◆ Brief ◆
In how many lines of these records does the word "remove" appear? Give the number by itself.

--- Task data Enclosed Below ---

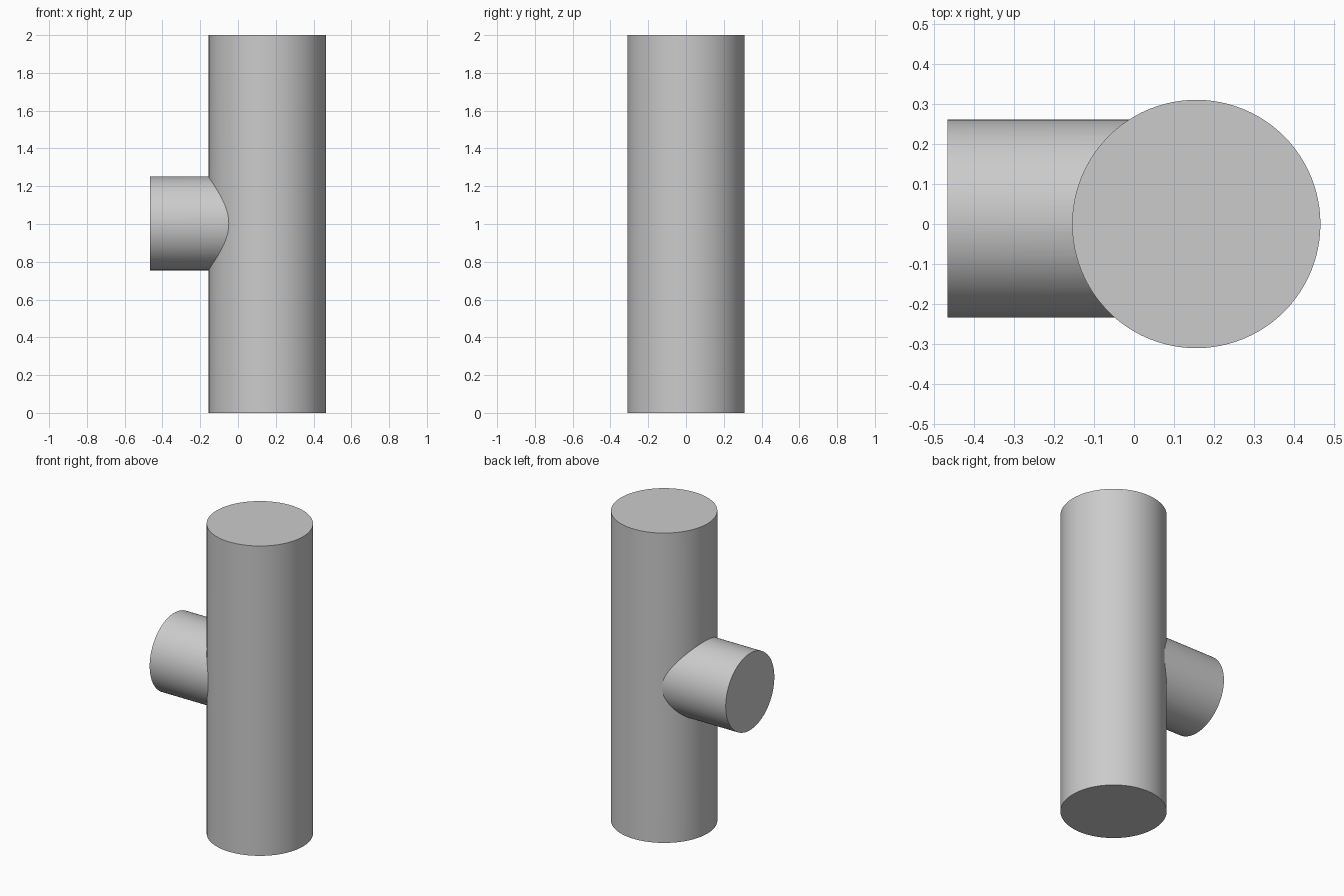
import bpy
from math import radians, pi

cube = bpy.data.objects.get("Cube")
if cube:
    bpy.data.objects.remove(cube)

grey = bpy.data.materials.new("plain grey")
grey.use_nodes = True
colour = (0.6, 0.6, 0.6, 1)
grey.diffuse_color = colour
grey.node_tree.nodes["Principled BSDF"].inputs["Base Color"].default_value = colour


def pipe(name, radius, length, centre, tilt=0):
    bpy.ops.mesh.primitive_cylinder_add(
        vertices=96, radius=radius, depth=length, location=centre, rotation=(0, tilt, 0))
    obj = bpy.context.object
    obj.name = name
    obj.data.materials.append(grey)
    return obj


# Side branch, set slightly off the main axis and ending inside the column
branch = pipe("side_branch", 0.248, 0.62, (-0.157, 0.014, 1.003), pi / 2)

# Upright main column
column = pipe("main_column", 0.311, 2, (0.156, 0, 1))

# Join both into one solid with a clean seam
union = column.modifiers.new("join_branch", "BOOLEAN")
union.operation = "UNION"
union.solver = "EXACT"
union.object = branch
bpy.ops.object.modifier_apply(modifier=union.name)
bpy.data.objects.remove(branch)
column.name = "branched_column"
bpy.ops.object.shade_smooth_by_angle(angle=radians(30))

--- End of Enclosed Task data ---
--- Task data Enclosed Below ---

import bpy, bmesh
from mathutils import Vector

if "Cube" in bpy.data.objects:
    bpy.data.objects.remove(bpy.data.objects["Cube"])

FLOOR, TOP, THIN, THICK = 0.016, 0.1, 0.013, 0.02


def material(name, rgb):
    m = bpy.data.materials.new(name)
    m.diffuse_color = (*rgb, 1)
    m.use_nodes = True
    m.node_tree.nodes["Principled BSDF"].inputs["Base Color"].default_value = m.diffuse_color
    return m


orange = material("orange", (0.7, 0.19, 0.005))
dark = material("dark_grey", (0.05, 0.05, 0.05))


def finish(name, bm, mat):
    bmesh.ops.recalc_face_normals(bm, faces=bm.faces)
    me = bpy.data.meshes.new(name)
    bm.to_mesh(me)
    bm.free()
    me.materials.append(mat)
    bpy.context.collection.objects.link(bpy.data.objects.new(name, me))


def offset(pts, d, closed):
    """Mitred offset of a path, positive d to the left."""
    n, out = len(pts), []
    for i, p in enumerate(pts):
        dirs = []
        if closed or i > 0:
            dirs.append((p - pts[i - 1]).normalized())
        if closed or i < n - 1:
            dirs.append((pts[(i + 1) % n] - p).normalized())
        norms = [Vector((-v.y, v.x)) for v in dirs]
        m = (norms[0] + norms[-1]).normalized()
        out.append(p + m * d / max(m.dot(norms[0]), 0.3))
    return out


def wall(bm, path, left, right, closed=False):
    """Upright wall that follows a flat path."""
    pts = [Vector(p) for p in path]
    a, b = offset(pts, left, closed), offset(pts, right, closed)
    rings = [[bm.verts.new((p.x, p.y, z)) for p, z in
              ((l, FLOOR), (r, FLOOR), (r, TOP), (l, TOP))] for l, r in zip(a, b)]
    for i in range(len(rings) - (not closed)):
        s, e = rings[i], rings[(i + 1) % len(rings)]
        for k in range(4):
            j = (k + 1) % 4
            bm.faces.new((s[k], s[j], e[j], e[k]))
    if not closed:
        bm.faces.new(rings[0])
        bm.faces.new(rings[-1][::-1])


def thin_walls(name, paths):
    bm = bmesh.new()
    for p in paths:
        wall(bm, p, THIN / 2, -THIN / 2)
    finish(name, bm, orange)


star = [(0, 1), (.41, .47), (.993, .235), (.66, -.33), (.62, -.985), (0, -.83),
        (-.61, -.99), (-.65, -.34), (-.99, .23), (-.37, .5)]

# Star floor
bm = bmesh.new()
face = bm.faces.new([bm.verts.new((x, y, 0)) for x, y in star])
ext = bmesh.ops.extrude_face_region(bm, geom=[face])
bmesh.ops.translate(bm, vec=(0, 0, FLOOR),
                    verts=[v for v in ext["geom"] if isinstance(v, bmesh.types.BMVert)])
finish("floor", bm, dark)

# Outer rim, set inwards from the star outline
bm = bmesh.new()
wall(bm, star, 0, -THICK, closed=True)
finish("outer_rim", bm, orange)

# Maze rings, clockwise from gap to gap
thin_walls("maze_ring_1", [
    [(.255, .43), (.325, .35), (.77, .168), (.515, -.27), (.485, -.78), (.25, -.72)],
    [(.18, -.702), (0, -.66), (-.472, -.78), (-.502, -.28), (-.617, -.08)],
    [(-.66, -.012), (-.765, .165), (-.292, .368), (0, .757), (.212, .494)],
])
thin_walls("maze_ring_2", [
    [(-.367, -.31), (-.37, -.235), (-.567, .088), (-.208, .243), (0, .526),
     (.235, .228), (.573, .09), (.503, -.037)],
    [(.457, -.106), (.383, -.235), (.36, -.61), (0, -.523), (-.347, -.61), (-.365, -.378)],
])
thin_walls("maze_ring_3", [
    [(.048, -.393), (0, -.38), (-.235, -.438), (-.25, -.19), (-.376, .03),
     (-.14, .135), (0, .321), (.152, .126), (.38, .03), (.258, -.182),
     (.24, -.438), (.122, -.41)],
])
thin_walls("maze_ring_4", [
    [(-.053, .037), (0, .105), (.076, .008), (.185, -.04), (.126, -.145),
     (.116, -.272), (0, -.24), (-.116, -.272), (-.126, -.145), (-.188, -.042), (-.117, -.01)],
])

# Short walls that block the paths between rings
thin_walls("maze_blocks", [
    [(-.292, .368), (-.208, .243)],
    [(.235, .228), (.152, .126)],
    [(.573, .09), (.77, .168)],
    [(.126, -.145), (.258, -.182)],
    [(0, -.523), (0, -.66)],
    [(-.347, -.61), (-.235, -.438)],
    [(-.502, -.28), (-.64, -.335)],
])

--- End of Enclosed Task data ---
--- Task data Enclosed Below ---

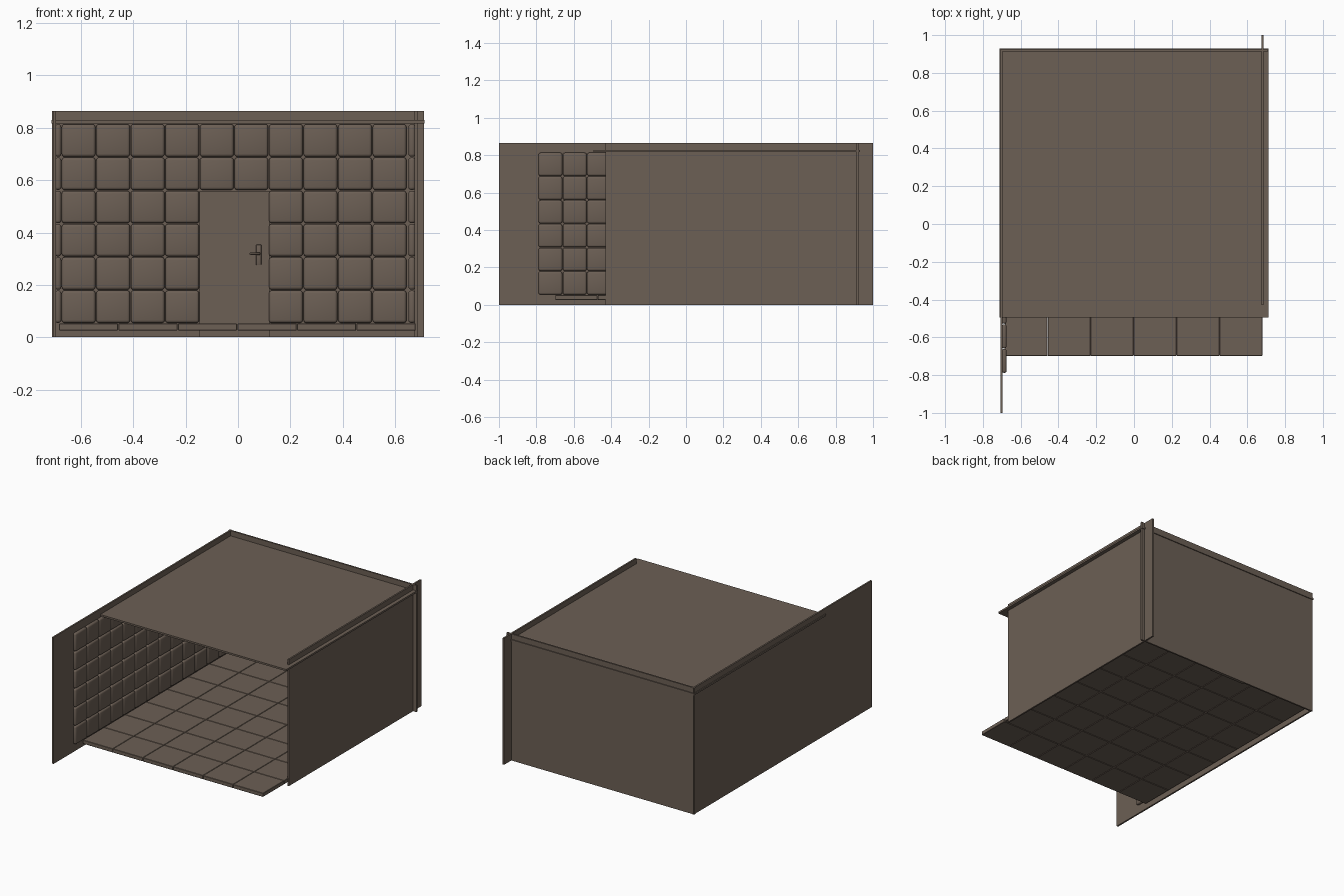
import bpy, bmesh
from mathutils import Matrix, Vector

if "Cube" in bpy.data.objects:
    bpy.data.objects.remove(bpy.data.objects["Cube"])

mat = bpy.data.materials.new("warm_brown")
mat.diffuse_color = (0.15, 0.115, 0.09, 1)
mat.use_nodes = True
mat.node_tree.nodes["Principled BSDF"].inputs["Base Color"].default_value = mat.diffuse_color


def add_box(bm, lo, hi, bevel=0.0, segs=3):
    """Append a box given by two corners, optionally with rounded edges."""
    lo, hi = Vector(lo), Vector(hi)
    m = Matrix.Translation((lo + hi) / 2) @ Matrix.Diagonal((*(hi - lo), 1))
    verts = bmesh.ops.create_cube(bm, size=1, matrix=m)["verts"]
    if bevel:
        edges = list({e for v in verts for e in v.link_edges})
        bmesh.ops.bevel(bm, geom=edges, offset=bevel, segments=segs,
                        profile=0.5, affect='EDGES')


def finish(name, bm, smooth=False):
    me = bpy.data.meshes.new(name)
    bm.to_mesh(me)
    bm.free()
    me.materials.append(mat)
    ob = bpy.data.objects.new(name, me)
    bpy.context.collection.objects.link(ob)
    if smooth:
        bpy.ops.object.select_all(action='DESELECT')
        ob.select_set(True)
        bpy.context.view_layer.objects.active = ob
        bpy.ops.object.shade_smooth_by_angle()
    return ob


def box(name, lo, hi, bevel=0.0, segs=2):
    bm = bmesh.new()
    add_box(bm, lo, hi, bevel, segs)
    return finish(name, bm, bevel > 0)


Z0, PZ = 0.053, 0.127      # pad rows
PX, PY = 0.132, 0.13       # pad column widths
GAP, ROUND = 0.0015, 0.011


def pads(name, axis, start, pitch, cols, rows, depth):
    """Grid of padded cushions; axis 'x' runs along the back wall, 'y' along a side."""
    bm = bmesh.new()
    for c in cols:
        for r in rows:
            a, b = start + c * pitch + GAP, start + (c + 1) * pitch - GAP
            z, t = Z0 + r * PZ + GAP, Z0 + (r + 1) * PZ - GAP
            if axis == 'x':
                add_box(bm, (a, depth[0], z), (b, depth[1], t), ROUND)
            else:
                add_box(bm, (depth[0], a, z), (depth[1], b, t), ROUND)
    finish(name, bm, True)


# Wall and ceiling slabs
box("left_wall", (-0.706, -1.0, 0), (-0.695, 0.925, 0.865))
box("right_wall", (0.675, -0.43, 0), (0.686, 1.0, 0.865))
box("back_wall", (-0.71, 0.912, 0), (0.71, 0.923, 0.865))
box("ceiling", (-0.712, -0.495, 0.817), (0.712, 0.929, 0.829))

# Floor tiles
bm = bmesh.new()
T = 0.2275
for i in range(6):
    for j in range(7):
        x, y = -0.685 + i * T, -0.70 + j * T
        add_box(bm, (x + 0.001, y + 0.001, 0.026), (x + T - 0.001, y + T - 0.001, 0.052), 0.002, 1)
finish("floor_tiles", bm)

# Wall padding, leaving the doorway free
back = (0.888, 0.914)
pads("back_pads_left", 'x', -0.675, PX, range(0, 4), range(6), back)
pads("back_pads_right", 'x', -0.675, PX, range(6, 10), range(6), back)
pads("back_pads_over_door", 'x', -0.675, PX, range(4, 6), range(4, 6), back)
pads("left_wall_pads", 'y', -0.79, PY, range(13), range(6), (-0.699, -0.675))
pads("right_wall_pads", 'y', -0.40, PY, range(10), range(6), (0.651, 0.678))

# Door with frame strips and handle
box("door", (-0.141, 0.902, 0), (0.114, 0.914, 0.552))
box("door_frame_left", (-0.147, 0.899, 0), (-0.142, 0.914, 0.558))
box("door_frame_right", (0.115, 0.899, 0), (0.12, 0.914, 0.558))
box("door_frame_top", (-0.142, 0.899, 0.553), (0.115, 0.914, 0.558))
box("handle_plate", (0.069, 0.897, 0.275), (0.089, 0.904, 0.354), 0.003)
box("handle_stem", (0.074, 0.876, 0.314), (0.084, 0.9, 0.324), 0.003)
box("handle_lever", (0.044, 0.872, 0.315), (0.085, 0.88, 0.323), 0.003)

--- End of Enclosed Task data ---

◆ Answer ◆
4